--- Records from a data collection ---
....................

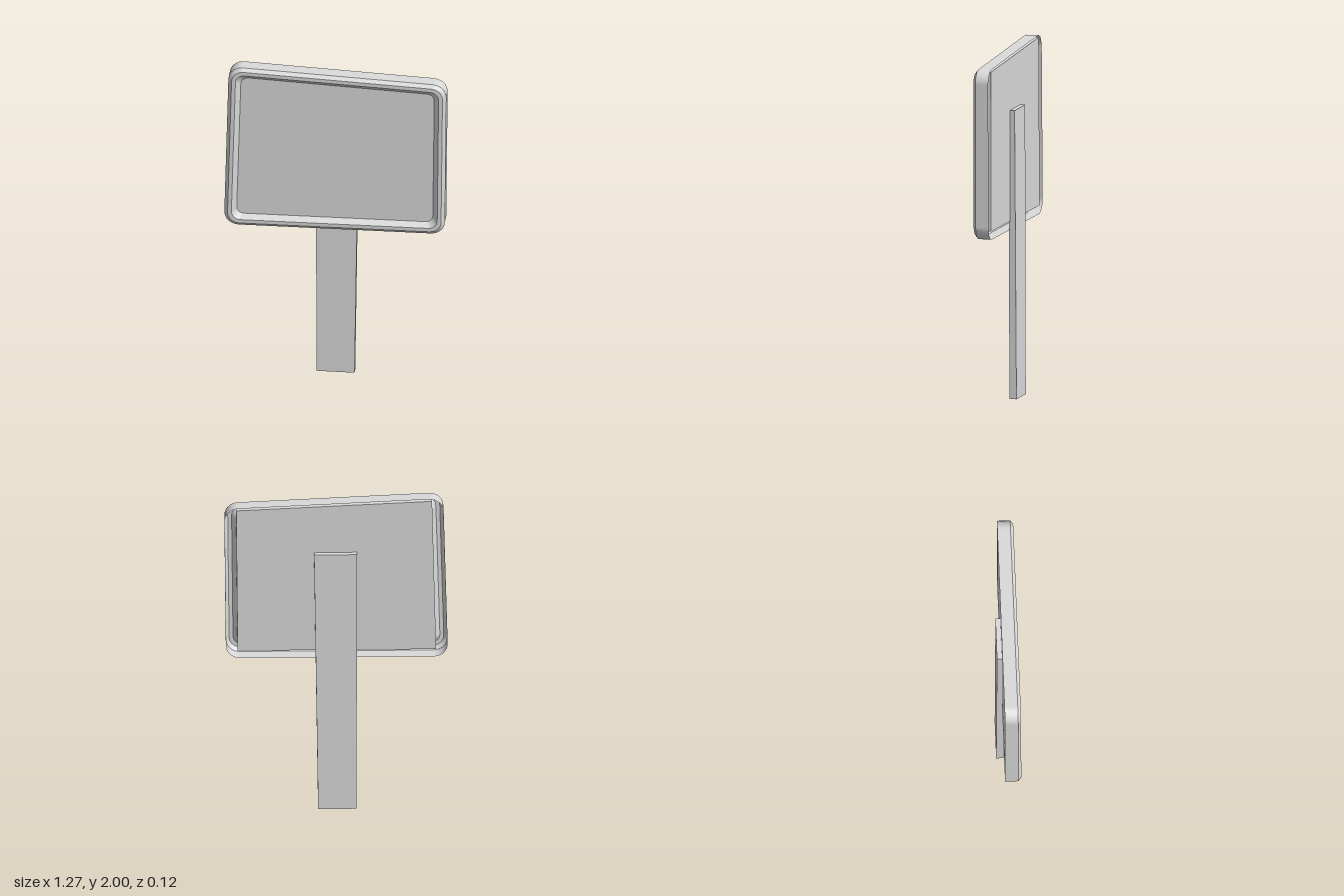
import * as THREE from 'three';

// Slightly crooked board corners, counter-clockwise: x, y, and inward direction
const CORNERS = [
  { x: 0.633, y: 1.955, sx: -1, sy: -1 },
  { x: -0.612, y: 2.0, sx: 1, sy: -1 },
  { x: -0.635, y: 0.971, sx: 1, sy: 1 },
  { x: 0.625, y: 0.978, sx: -1, sy: 1 },
];
const STEPS = 5;

// Rounded outline of the board, moved inward by inset
function outline(inset, radius) {
  const points = [];
  CORNERS.forEach((c, k) => {
    const cx = c.x + c.sx * (inset + radius);
    const cy = c.y + c.sy * (inset + radius);
    for (let i = 0; i <= STEPS; i++) {
      const a = (k + i / STEPS) * Math.PI / 2;
      points.push(new THREE.Vector2(cx + radius * Math.cos(a), cy + radius * Math.sin(a)));
    }
  });
  return points;
}

// Strip of faces joining two outlines, smooth around the corners
function band(from, to) {
  const a = outline(from.inset, from.radius);
  const b = outline(to.inset, to.radius);
  const n = a.length;
  const positions = [];
  const index = [];
  for (let i = 0; i < n; i++) {
    positions.push(a[i].x, a[i].y, from.z, b[i].x, b[i].y, to.z);
    const p = 2 * i;
    const q = 2 * ((i + 1) % n);
    index.push(p, q, q + 1, p, q + 1, p + 1);
  }
  const geometry = new THREE.BufferGeometry();
  geometry.setAttribute('position', new THREE.Float32BufferAttribute(positions, 3));
  geometry.setIndex(index);
  geometry.computeVertexNormals();
  return geometry;
}

export function createModel() {
  const group = new THREE.Group();
  const grey = new THREE.MeshStandardMaterial({ color: 0xdadada, side: THREE.DoubleSide });
  grey.name = 'plain grey';
  const add = (name, geometry) => {
    const mesh = new THREE.Mesh(geometry, grey);
    mesh.name = name;
    group.add(mesh);
  };

  // Frame: thin shell, open at the back, with a shallow lip down to the panel
  const rings = [
    { inset: 0, radius: 0.08, z: -0.03 },
    { inset: 0, radius: 0.08, z: 0.045 },
    { inset: 0.02, radius: 0.065, z: 0.062 },
    { inset: 0.042, radius: 0.05, z: 0.062 },
    { inset: 0.072, radius: 0.04, z: 0.033 },
  ];
  ['frameWall', 'frameChamfer', 'frameRim', 'frameLip'].forEach((name, i) =>
    add(name, band(rings[i], rings[i + 1])));

  // Panel: square-cornered slab set into the frame, flush with its back edge
  const slab = new THREE.Shape(CORNERS.map((c) =>
    new THREE.Vector2(c.x + c.sx * 0.066, c.y + c.sy * (c.sy < 0 ? 0.014 : 0.048))));
  const panel = new THREE.ExtrudeGeometry(slab, { depth: 0.064, bevelEnabled: false });
  add('panel', panel.translate(0, 0, -0.029));

  // Post: flat plank, a little wider and thinner at the top
  const post = new THREE.BoxGeometry(1, 1, 1);
  const pos = post.attributes.position;
  for (let i = 0; i < pos.count; i++) {
    const top = pos.getY(i) > 0;
    const right = pos.getX(i) > 0;
    const front = pos.getZ(i) > 0;
    const x = right ? (top ? 0.125 : 0.102) : (top ? -0.12 : -0.115);
    const z = front ? (top ? -0.025 : -0.02) : (top ? -0.057 : -0.062);
    pos.setXYZ(i, x, top ? 1.66 : 0, z);
  }
  post.computeVertexNormals();
  add('post', post);

  return group;
}
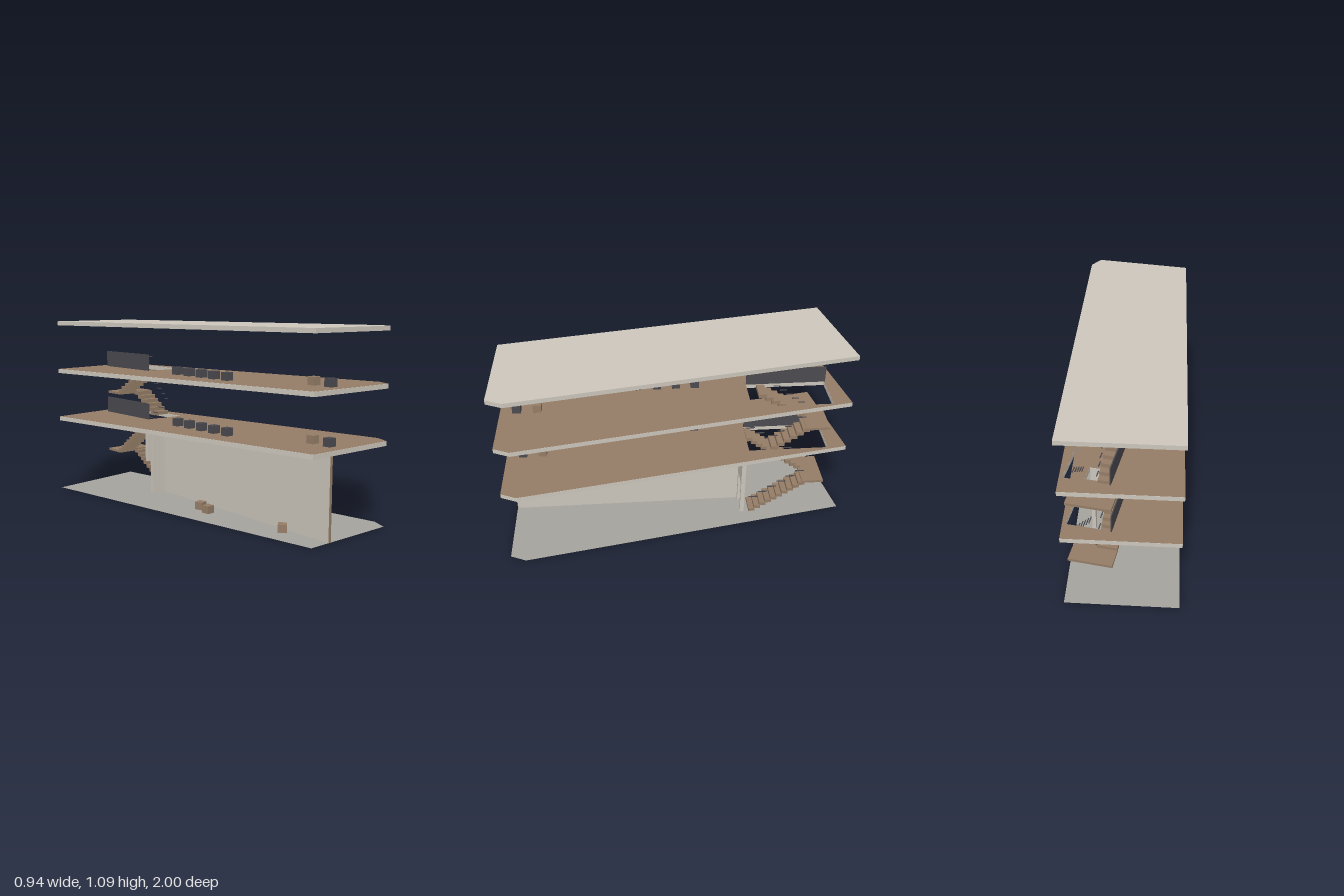
import * as THREE from 'three';

const mat = (name, color, side = THREE.FrontSide) => {
  const m = new THREE.MeshStandardMaterial({ color, side });
  m.name = name;
  return m;
};

export function createModel() {
  const root = new THREE.Group();
  root.name = 'pavilion';
  const concrete = mat('concrete', 0xcdc7bc);
  const wood = mat('wood', 0x957d66, THREE.DoubleSide);
  const dark = mat('darkGrey', 0x4b4a50);
  const paving = mat('paving', 0xa5a39e, THREE.DoubleSide);

  const add = (name, geo, m, parent = root) => {
    const mesh = new THREE.Mesh(geo, m);
    mesh.name = name;
    parent.add(mesh);
    return mesh;
  };
  // box given by its min and max corners
  const box = (name, m, [x0, y0, z0], [x1, y1, z1], parent = root) => {
    const mesh = add(name, new THREE.BoxGeometry(x1 - x0, y1 - y0, z1 - z0), m, parent);
    mesh.position.set((x0 + x1) / 2, (y0 + y1) / 2, (z0 + z1) / 2);
    return mesh;
  };
  const group = (name) => {
    const g = new THREE.Group();
    g.name = name;
    root.add(g);
    return g;
  };

  // skewed footprint, optionally with the stairwell opening
  const toPoints = (list) => list.map(([x, z]) => new THREE.Vector2(x, -z));
  const footprint = (hole) => {
    const s = new THREE.Shape(toPoints(
      [[-0.475, -0.9], [-0.145, 1], [0.43, 1], [0.47, 0.91], [0.135, -1]]));
    if (hole) s.holes.push(new THREE.Path(toPoints(
      [[-0.107, -0.89], [0.137, -0.89], [0.137, -0.42], [-0.107, -0.42]])));
    return s;
  };
  const sheet = (name, y, hole, m) => {
    const geo = new THREE.ShapeGeometry(footprint(hole)).rotateX(-Math.PI / 2);
    add(name, geo, m).position.y = y;
  };
  const slab = (name, y, hole) => {
    const geo = new THREE.ExtrudeGeometry(footprint(hole), { depth: 0.025, bevelEnabled: false });
    add(name, geo.rotateX(-Math.PI / 2), concrete).position.y = y;
  };

  // ground, two floors and roof
  sheet('ground', 0.001, false, paving);
  slab('firstFloorSlab', 0.447, true);
  sheet('firstFloorFinish', 0.473, true, wood);
  slab('secondFloorSlab', 0.755, true);
  sheet('secondFloorFinish', 0.781, true, wood);
  slab('roof', 1.06, false);

  // long wall with timber ends
  box('longWall', concrete, [-0.015, 0, -0.41], [0, 0.447, 0.997]);
  box('wallFrontEnd', wood, [-0.015, 0, 0.997], [0, 0.447, 1]);
  box('wallBackPost', wood, [-0.015, 0, -0.421], [0, 0.447, -0.41]);

  // cross wall with a low doorway, and a hanging panel beside it
  const cross = group('crossWall');
  box('crossWallLeft', concrete, [-0.107, 0, -0.41], [0.022, 0.447, -0.385], cross);
  box('crossWallRight', concrete, [0.115, 0, -0.41], [0.137, 0.447, -0.385], cross);
  box('crossWallLintel', concrete, [0.022, 0.217, -0.41], [0.115, 0.447, -0.385], cross);
  box('hangingPanel', concrete, [-0.145, 0.215, -0.41], [-0.118, 0.447, -0.385]);

  // flight of overlapping block steps from (y0, z0) to (y1, z1)
  const flight = (parent, x0, x1, y0, z0, y1, z1, n) => {
    const dy = (y1 - y0) / n, dz = (z1 - z0) / n;
    for (let i = 0; i < n; i++) {
      const a = z0 + dz * i, b = a + dz * 1.2;
      box('step', wood, [x0, y0 + dy * i, Math.min(a, b)],
        [x1, y0 + dy * (i + 1), Math.max(a, b)], parent);
    }
  };
  // floating handrail pieces climbing along a flight
  const rails = (parent, x, y0, z0, y1, z1, n, len) => {
    for (let i = 0; i < n; i++) {
      const t = i / (n - 1), y = y0 + (y1 - y0) * t, z = z0 + (z1 - z0) * t;
      box('handrailPiece', dark, [x - 0.0025, y - 0.0025, z - len / 2],
        [x + 0.0025, y + 0.0025, z + len / 2], parent);
    }
  };

  const lower = group('lowerStair');
  flight(lower, 0.025, 0.137, 0, -0.44, 0.213, -0.77, 10);
  box('landing', wood, [-0.107, 0.207, -0.89], [0.137, 0.222, -0.76], lower);
  flight(lower, -0.107, 0.005, 0.215, -0.775, 0.467, -0.43, 11);
  rails(lower, 0.134, 0.115, -0.465, 0.302, -0.738, 6, 0.055);
  rails(lower, 0, 0.34, -0.738, 0.54, -0.445, 6, 0.055);

  const upper = group('upperStair');
  flight(upper, 0.025, 0.137, 0.472, -0.55, 0.612, -0.765, 6);
  box('landing', wood, [-0.107, 0.6, -0.89], [0.137, 0.615, -0.75], upper);
  flight(upper, -0.107, 0.005, 0.612, -0.77, 0.776, -0.49, 7);
  rails(upper, 0.134, 0.573, -0.56, 0.695, -0.72, 5, 0.04);
  rails(upper, 0, 0.71, -0.74, 0.858, -0.545, 6, 0.04);

  // screens beside the stairwell and block seats on each floor
  for (const y of [0.473, 0.781]) {
    const g = group('floorFurniture');
    box('stairScreen', dark, [-0.11, y, -0.895], [-0.104, y + 0.101, -0.42], g);
    const seat = (m, x, z) =>
      box('blockSeat', m, [x - 0.0235, y, z - 0.0235], [x + 0.0235, y + 0.045, z + 0.0235], g);
    for (let i = 0; i < 5; i++) seat(dark, -0.114, -0.115 + i * 0.111);
    seat(dark, 0.08, 0.905);
    seat(wood, 0.08, 0.79);
  }

  // loose crates on the ground
  for (const [x, z, turn] of [[-0.105, 0.09, 0.25], [-0.125, 0.18, 0.1], [-0.058, 0.714, 0.75]]) {
    const crate = box('crate', wood, [x - 0.024, 0, z - 0.024], [x + 0.024, 0.046, z + 0.024]);
    crate.rotation.y = turn;
  }
  return root;
}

....................

--- WHAT YOU SHOULD DO ---
Reproduce every line in the records above that contains the word "true".

--- SOLUTION ---
  slab('firstFloorSlab', 0.447, true);
  sheet('firstFloorFinish', 0.473, true, wood);
  slab('secondFloorSlab', 0.755, true);
  sheet('secondFloorFinish', 0.781, true, wood);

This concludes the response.